Your answer should be a single number, the count of lines in the material with the string "True".

─── The data

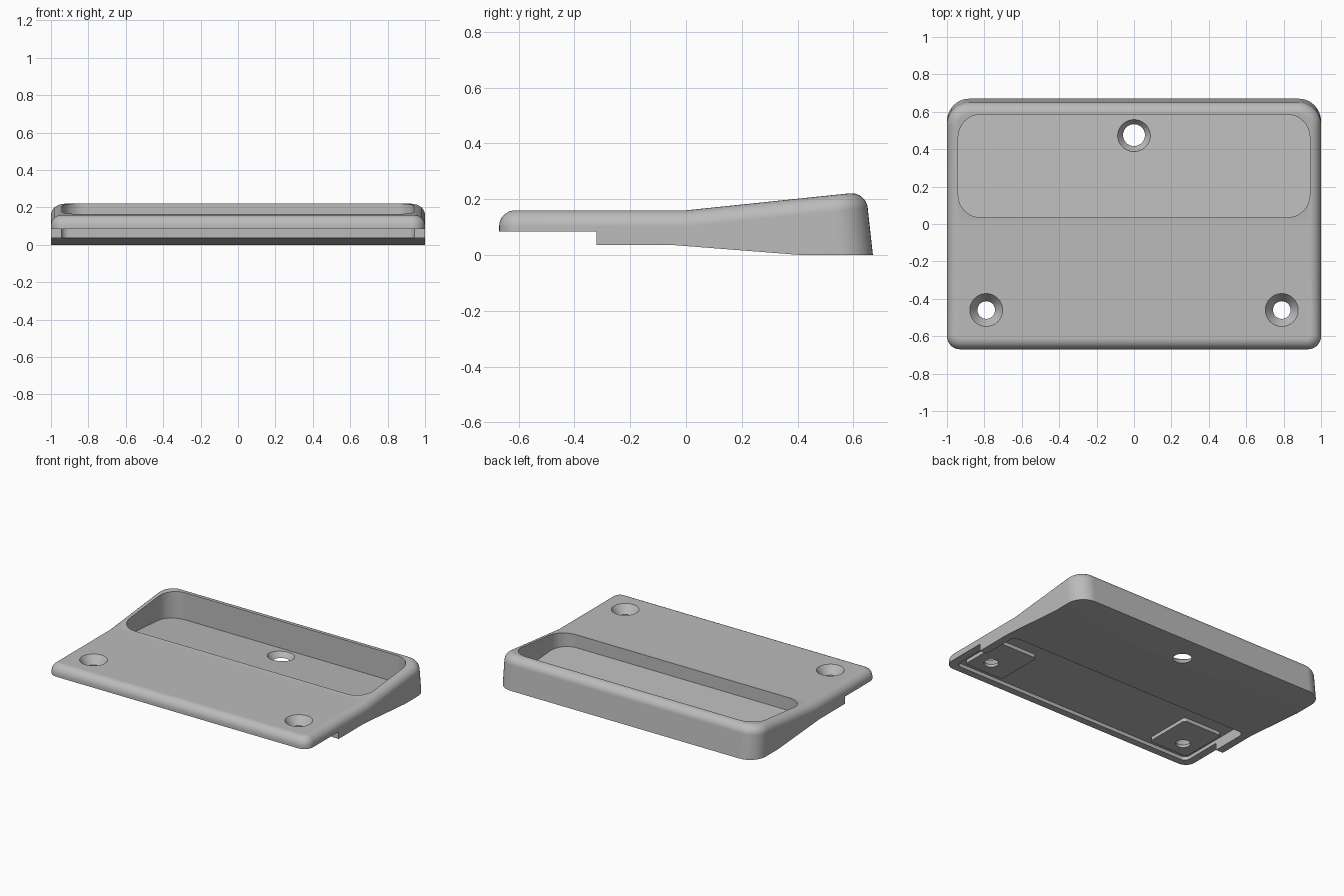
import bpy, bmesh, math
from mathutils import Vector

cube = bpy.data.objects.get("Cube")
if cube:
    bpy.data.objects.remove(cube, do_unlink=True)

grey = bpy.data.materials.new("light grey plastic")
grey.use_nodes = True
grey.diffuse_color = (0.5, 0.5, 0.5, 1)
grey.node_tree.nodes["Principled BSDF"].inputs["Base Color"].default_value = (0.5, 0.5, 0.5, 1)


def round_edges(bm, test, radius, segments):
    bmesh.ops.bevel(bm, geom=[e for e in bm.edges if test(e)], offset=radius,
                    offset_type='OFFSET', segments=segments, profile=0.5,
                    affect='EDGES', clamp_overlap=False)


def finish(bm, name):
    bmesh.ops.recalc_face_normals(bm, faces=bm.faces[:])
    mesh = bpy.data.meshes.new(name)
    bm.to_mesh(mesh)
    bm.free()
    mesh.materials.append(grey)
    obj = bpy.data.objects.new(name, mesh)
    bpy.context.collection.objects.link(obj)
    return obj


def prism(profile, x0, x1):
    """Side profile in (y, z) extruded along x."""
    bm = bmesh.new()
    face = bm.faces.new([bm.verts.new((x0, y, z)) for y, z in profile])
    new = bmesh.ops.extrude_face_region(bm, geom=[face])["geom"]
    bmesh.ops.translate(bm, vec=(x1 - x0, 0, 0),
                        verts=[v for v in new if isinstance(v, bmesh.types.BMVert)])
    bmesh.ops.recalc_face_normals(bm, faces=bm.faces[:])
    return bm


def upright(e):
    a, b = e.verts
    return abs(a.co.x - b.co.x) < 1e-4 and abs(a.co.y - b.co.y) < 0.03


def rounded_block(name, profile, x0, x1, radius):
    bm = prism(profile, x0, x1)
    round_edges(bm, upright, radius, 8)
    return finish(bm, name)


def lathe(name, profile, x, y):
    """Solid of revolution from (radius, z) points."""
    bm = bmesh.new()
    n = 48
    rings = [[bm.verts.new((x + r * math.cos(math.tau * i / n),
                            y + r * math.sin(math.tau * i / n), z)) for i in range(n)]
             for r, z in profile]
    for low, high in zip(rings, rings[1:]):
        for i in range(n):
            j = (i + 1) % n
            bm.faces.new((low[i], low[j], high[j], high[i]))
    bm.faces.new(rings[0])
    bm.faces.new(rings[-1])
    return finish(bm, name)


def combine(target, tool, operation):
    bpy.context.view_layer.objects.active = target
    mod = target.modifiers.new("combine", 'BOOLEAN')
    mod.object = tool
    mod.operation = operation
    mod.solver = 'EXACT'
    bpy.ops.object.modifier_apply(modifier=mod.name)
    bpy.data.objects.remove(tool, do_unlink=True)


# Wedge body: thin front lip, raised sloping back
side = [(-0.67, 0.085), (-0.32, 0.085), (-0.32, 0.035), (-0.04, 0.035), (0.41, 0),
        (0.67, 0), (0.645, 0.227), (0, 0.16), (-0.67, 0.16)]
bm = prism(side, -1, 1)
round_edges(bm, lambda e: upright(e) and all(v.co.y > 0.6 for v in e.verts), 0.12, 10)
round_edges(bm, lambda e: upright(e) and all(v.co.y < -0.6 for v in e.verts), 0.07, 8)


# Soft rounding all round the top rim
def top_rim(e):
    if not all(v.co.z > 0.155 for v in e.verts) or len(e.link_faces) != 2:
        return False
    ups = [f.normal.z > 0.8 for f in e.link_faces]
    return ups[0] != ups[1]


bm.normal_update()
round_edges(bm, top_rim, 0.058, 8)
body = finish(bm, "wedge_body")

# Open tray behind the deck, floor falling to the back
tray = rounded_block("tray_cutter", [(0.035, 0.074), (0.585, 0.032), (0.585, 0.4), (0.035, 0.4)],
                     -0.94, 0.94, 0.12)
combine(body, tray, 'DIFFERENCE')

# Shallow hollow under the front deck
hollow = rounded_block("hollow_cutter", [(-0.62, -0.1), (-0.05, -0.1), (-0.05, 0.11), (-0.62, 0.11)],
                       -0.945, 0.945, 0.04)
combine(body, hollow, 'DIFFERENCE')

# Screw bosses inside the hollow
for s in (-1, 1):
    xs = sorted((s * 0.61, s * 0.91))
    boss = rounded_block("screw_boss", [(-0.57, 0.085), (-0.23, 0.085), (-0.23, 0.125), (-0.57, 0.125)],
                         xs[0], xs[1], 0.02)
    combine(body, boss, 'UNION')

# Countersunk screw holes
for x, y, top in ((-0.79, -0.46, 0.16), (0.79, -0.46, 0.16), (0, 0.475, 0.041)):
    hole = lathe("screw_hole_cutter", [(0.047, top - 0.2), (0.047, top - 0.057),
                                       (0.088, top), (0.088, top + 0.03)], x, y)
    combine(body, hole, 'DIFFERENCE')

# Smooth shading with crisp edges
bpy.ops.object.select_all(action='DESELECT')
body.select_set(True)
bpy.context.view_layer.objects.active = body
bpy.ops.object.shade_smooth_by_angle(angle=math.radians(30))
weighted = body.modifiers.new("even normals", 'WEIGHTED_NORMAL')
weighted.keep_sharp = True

──────
─── The data

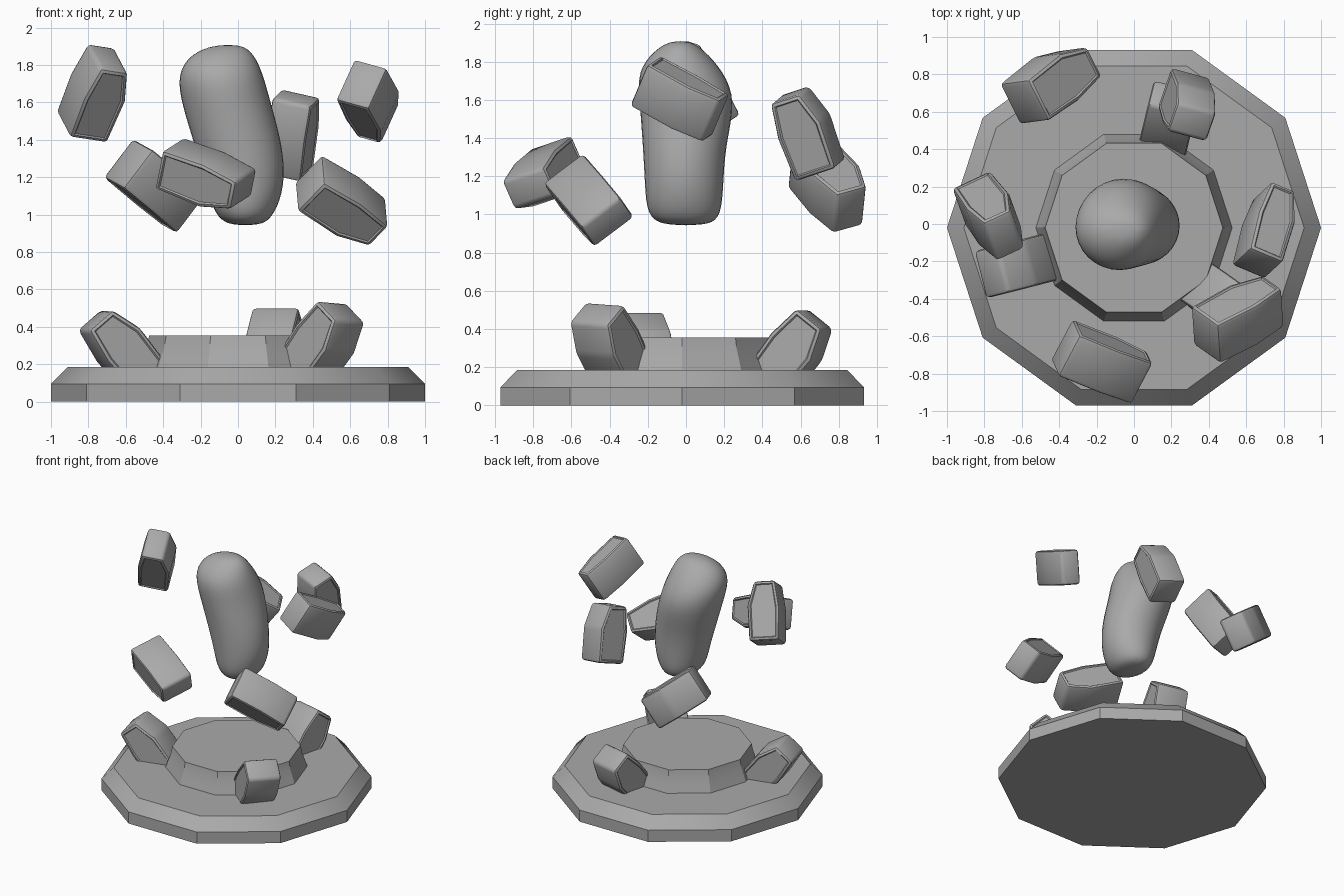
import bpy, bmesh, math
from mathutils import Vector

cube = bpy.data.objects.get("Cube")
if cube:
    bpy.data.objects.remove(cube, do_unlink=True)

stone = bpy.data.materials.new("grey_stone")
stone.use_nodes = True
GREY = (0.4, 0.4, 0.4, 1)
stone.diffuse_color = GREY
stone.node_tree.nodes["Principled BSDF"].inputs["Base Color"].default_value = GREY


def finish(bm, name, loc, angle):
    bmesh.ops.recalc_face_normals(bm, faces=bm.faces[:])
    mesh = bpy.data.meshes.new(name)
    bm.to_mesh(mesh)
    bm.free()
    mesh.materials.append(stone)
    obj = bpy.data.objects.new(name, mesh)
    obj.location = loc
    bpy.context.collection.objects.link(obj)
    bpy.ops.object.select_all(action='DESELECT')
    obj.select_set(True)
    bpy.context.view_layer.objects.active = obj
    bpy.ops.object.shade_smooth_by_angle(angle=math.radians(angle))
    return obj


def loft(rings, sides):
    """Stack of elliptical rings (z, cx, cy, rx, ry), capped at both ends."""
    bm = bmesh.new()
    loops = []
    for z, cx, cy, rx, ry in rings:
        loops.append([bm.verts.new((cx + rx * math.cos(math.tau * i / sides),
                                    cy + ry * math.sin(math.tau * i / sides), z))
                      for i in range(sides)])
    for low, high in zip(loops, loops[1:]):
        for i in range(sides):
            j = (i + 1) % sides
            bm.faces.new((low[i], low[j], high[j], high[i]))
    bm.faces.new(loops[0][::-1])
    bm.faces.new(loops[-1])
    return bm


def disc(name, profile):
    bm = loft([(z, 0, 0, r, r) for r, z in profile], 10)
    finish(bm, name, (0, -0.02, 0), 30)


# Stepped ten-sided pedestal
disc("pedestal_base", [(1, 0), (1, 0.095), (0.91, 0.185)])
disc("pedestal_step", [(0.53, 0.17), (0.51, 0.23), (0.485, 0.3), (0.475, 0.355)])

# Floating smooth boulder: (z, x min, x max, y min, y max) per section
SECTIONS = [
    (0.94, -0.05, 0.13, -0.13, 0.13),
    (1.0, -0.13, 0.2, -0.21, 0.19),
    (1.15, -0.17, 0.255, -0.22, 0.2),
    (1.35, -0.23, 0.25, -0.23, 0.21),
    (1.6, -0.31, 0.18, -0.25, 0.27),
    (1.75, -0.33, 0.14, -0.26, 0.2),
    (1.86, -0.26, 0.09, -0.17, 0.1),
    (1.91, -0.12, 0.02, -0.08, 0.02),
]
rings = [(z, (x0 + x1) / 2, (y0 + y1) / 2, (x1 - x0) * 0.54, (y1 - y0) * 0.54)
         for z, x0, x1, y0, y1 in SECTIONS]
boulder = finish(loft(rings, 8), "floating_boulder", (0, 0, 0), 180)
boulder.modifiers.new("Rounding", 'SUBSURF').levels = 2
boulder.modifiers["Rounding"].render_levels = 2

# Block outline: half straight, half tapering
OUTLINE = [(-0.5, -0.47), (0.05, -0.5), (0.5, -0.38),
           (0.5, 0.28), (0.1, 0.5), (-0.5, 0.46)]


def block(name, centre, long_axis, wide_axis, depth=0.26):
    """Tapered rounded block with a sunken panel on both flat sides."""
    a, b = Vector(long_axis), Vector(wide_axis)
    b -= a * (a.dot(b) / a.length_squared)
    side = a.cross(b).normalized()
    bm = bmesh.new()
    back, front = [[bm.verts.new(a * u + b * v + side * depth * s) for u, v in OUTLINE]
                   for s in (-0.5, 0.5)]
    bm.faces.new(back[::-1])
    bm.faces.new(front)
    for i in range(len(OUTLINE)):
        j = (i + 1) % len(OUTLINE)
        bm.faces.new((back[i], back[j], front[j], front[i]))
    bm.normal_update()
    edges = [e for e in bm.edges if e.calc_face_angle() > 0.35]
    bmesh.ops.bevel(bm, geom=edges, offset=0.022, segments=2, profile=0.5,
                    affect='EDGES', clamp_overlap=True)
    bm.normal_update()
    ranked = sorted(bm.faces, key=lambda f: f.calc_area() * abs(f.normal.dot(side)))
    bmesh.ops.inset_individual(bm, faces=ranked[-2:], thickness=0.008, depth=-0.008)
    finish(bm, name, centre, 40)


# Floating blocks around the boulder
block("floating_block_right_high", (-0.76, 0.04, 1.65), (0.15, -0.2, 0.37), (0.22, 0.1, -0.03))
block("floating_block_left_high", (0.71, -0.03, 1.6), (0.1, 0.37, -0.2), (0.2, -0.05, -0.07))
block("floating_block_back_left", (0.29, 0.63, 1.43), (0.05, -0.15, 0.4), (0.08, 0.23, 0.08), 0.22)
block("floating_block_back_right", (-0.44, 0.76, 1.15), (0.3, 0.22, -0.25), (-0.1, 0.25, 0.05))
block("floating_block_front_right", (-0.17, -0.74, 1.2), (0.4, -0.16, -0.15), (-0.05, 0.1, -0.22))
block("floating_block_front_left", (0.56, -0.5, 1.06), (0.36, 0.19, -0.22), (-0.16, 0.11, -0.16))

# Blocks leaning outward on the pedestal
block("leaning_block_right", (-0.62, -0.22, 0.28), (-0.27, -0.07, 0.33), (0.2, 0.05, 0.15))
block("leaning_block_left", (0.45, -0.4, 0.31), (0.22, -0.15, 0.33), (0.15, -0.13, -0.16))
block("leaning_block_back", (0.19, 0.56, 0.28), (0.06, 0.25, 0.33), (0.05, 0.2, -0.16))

──────
─── The data

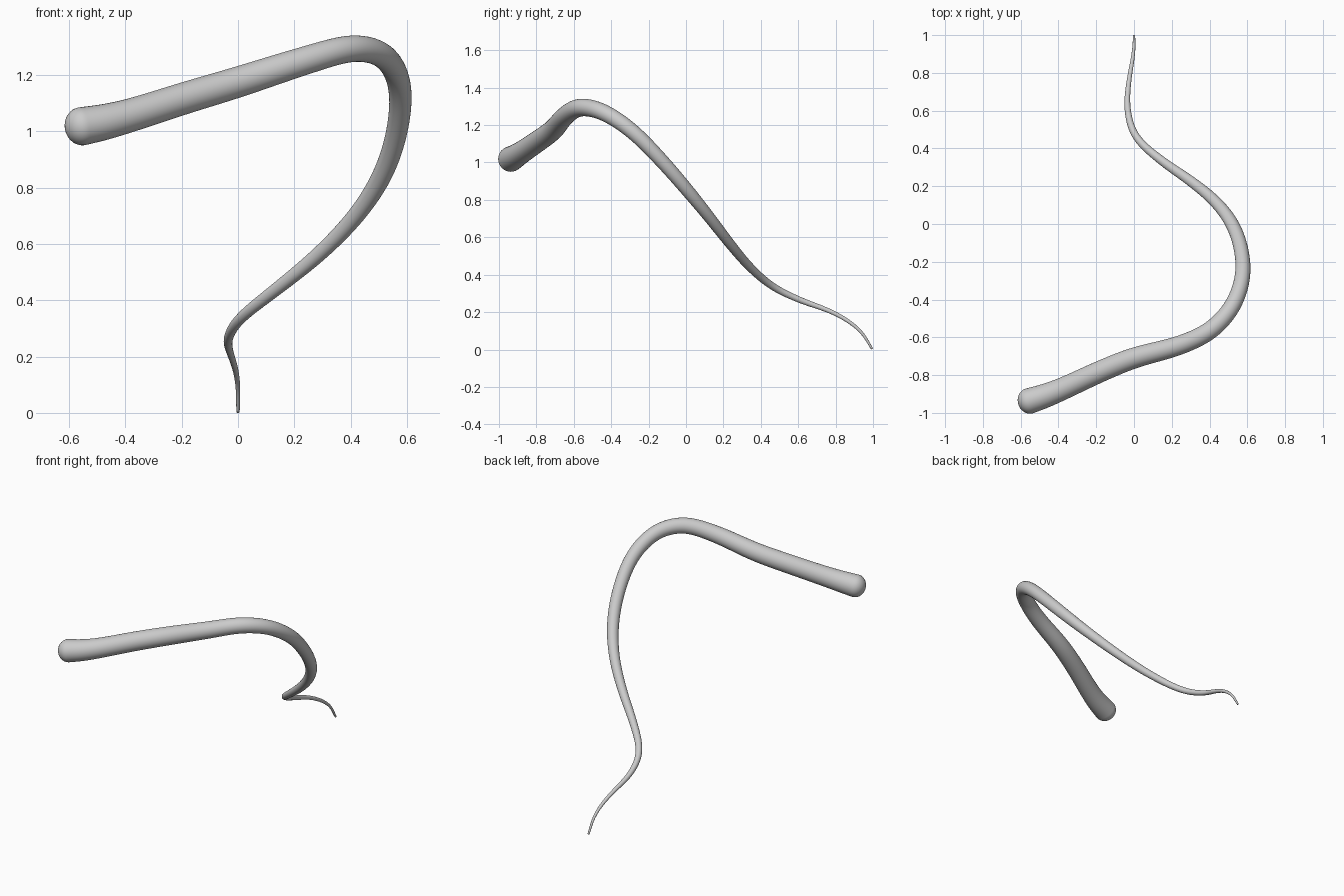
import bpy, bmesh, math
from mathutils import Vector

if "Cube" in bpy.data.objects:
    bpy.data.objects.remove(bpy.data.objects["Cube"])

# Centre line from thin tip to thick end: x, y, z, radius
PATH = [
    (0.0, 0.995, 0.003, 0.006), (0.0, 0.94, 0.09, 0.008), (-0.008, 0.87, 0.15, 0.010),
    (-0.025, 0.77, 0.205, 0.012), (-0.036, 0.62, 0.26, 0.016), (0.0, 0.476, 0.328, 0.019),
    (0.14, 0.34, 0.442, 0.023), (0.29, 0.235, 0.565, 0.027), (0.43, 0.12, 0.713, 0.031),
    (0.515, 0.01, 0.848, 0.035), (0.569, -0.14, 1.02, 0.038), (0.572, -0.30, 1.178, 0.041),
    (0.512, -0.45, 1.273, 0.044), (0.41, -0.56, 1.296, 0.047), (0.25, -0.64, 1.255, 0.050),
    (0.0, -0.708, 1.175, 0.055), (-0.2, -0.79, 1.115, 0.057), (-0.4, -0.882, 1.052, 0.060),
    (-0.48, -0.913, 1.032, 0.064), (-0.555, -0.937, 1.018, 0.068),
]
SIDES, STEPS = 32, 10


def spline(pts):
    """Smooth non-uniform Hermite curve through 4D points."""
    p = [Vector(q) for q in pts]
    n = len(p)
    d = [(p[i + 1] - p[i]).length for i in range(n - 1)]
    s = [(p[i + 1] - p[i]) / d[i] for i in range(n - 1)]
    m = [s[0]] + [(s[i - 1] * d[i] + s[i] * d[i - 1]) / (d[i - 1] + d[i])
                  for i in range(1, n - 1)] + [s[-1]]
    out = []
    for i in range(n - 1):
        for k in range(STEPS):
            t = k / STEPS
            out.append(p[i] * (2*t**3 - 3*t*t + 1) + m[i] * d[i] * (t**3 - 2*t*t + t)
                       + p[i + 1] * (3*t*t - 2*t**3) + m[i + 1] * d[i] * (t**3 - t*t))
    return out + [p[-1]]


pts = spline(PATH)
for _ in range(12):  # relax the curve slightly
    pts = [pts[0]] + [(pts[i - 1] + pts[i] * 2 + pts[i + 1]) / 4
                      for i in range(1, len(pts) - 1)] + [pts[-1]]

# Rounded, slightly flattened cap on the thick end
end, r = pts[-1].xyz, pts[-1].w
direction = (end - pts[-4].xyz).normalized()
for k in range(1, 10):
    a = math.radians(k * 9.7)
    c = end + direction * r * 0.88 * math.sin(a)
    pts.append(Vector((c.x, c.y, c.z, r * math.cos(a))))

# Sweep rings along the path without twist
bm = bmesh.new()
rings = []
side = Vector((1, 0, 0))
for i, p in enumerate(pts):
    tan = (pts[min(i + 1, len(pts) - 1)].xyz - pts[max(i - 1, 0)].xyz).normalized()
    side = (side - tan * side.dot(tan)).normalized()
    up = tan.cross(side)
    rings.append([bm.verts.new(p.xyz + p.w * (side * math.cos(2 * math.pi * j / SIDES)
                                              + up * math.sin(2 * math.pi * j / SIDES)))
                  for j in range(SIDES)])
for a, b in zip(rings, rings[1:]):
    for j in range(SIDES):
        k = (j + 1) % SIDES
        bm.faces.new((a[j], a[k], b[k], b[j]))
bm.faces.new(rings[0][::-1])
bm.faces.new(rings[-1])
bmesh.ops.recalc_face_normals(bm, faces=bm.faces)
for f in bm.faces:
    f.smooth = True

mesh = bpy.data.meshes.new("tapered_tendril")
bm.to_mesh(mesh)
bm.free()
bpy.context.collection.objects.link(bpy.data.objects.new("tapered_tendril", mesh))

──────

● Exercise result: 10